I haven’t been very diligent about this blog lately, have I? So I’ll give an update: I reviewed Tryst (Review of Tryst. PopMatters. Oct 5 2012) and then I wrote about it (“The Value of the Soldier.” PopMatters. Oct 9 2012). To summarize: Tryst is okay but it loses itself in its goals. Essentially, it wants to be StarCraft. Honestly, if you’re making an RTS, why wouldn’t you want to be StarCraft? It’s insanely popular, it’s reasonably well balanced and it’s actually a pretty interesting space opera. But BlueGiant Interactive doesn’t have the resources or the technical muscle that Blizzard has, so Tryst can only ever be a knock-off. A fun and charming knock-off with a lot of potential and some great ideas, but still a knock-off.

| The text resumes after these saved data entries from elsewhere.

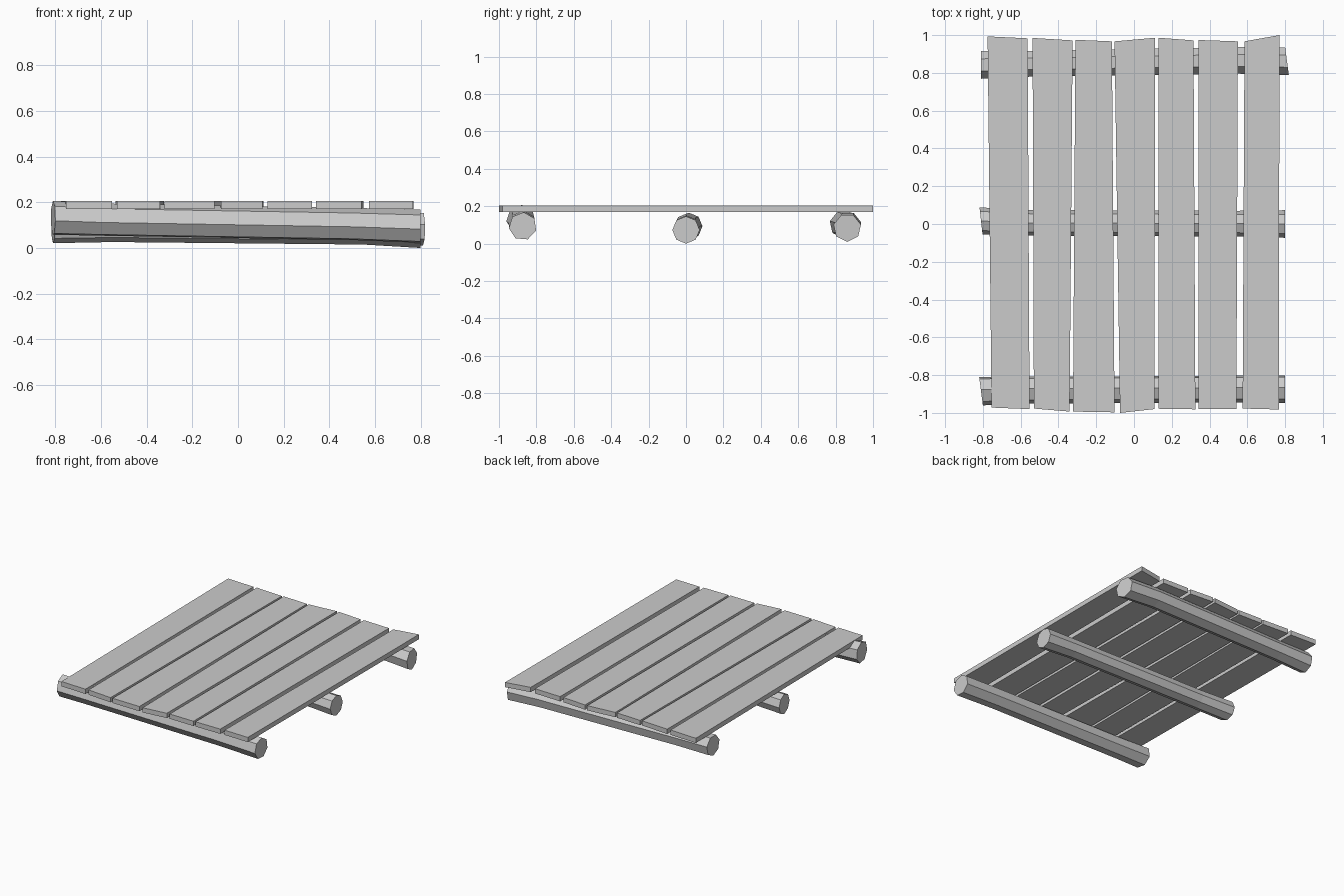
import bpy
from math import sin, cos, radians

if "Cube" in bpy.data.objects:
    bpy.data.objects.remove(bpy.data.objects["Cube"])


def add_mesh(name, verts, faces):
    mesh = bpy.data.meshes.new(name)
    mesh.from_pydata(verts, [], faces)
    mesh.update()
    obj = bpy.data.objects.new(name, mesh)
    bpy.context.collection.objects.link(obj)
    return obj


def log(name, sides, phase, stations, tilt_start=0, tilt_end=0):
    """Crooked faceted log; stations are (x, y, z, radius) from left to right."""
    verts, faces = [], []
    last = len(stations) - 1
    for k, (x, y, z, r) in enumerate(stations):
        tilt = tilt_start if k == 0 else tilt_end if k == last else 0
        for i in range(sides):
            a = radians(phase + 360 * i / sides)
            verts.append((x + tilt * cos(a), y + r * cos(a), z + r * sin(a)))
    for k in range(last):
        for i in range(sides):
            j = (i + 1) % sides
            a, b = k * sides, (k + 1) * sides
            faces.append((a + i, a + j, b + j, b + i)[::-1])
    faces.append(tuple(range(sides))[::-1])
    faces.append(tuple(last * sides + i for i in range(sides)))
    return add_mesh(name, verts, faces)


def plank(name, back_x, back_y, front_x, front_y, z0=0.17, z1=0.205):
    """Board with slightly skewed ends; each pair is (left, right)."""
    outline = [(front_x[0], front_y[0]), (front_x[1], front_y[1]),
               (back_x[1], back_y[1]), (back_x[0], back_y[0])]
    verts = [(x, y, z) for z in (z0, z1) for x, y in outline]
    faces = [(3, 2, 1, 0), (4, 5, 6, 7)]
    faces += [(i, (i + 1) % 4, (i + 1) % 4 + 4, i + 4) for i in range(4)]
    return add_mesh(name, verts, faces)


# Deck boards
boards = [
    ((-0.775, -0.563), (0.993, 0.983), (-0.754, -0.553), (-0.972, -0.98)),
    ((-0.537, -0.325), (0.985, 0.972), (-0.53, -0.341), (-0.977, -0.993)),
    ((-0.310, -0.117), (0.975, 0.967), (-0.323, -0.103), (-0.993, -0.997)),
    ((-0.103, 0.112), (0.967, 0.986), (-0.074, 0.108), (-1.0, -0.98)),
    ((0.130, 0.315), (0.986, 0.972), (0.130, 0.325), (-0.978, -0.981)),
    ((0.341, 0.550), (0.974, 0.967), (0.341, 0.542), (-0.98, -0.98)),
    ((0.585, 0.770), (0.967, 1.0), (0.575, 0.767), (-0.977, -0.982)),
]
for n, b in enumerate(boards, 1):
    plank(f"deck_plank_{n}", *b)

# Supporting logs
log("front_log", 7, 188,
    [(-0.81, -0.884, 0.13, 0.077), (-0.6, -0.878, 0.122, 0.073),
     (0.5, -0.873, 0.103, 0.073), (0.8, -0.873, 0.093, 0.075)], tilt_start=-0.01)
log("middle_log", 8, 90,
    [(-0.81, 0.016, 0.093, 0.072), (-0.55, 0.006, 0.094, 0.068),
     (0.55, 0.002, 0.083, 0.068), (0.8, 0.0, 0.073, 0.073)], tilt_start=-0.008)
log("back_log", 7, 270,
    [(-0.81, 0.842, 0.103, 0.075), (-0.55, 0.848, 0.103, 0.07),
     (0.55, 0.866, 0.098, 0.072), (0.81, 0.862, 0.085, 0.075)], tilt_end=-0.01)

Tryst exists in a doomed space between it’s source material and its individuality. It’s identity rests on its source of inspiration. The farther away from StarCraft that Tryst gets, the less it can brag about being about being the “indie StarCraft,” the closer it gets to StarCraft, the less reason there is to stop playing SC for something that’s just a copy of it. Tryst‘s novelty depends on its similarity to StarCraft. It’s StarCraft, but with a neat upgrade system. The neat upgrade system might create a unique spin on StarCraft, but on its own it’s not enough to make a game on its own. So Tryst is stuck in this limbo of creating something new that depends entirely on something old. Ultimately, if Tryst is supposed to be just like StarCraft, why should I bother playing it when I can just play StarCraft?
When games seem to only execute their great ideas half way, as Tryst seems to, it’s usually pretty easy to construct a hypothetical perfect version of it. A Skyward Sword with a bigger, more varied and logically connected world and faster scrolling text, or the 2008 Prince of Persia remake but with fleshed out combat and a more realized sense of danger. But with Tryst it’s nearly impossible to imagine what they could have done to improve. The farther from StarCraft the game gets, the emptier it seems; the closer it gets and the more pointless it seems.
That’s harsh. Especially since I felt it deserved the generally favourable review I gave it. Perhaps with a stronger single-player option I might be happier with it. But that eats away a lot of resources that should be used on what the game is meant for: competitive multiplayer. Perhaps if it somehow had the vast community and sophisticated matchmaking that StarCraft had I would have fewer complaints about it. But that kind of community doesn’t just pop out of nowhere so it’s impossible to imagine that size of audience for a young development company with a small library.
There are some really unique things about Tryst that make it worth playing for those with $25 burning a hole in their wallets. For one, as I wrote about, the game forces the player to think of even their most basic units as strategically valuable. You can’t just attack-move all your tier one soldiers into the enemy base to clear supply for better units because that strategy will evaporate your army. The player is far better off to improve every soldier under their command and keep them alive as long as possible. Each unit is valuable and becomes more valuable the longer they stick around.
For another, the game’s protagonist, Oliver Petrovich, is a really interesting figure. He’s a spoiled prince of a rotten empire. He knows his government is evil and that he’s the benefactor of a lot of suffering. He also has every intention of democratizing his empire when he comes into power. Sort of like a Franz Ferdinand figure but in deep space wearing a robotic combat suit. But Oliver doesn’t seem to have any idea how one would loosen his father’s oppressive grasp on the population, he wants to, but he (like Tryst), is too caught up in his grand plan to know how to put it into practice. Moreover, he’s completely untested as a commander when the line of succession puts him in charge of the planet’s greatest military force. Coupled with freedom fighter Aeryn Ozarr’s justified cynicism, the two leads make for an interesting dynamic. One that never gets explored.
If nothing else, Tryst gave me a lot to think about. And it’s introduced my to BlueGiant Interactive. Including Tryst, they only have two games under their belts and, on the surface, they seem fairly similar. But I hope they keep producing more material, I’d like to see where they go from here.
Further reading: Rothschild, Rebecca. “Show me the Shiny! Tryst.” Sugar Gamers. Sep 27 2012.
Fenzel. “The Awful, Sexist Plot of Starcraft 2.” Overthinking It.” Jan 24 2011.
Sanderson, Joey. “Genres that dominate the competitive eSports scene.” Esportsinformer. Oct 24 2013.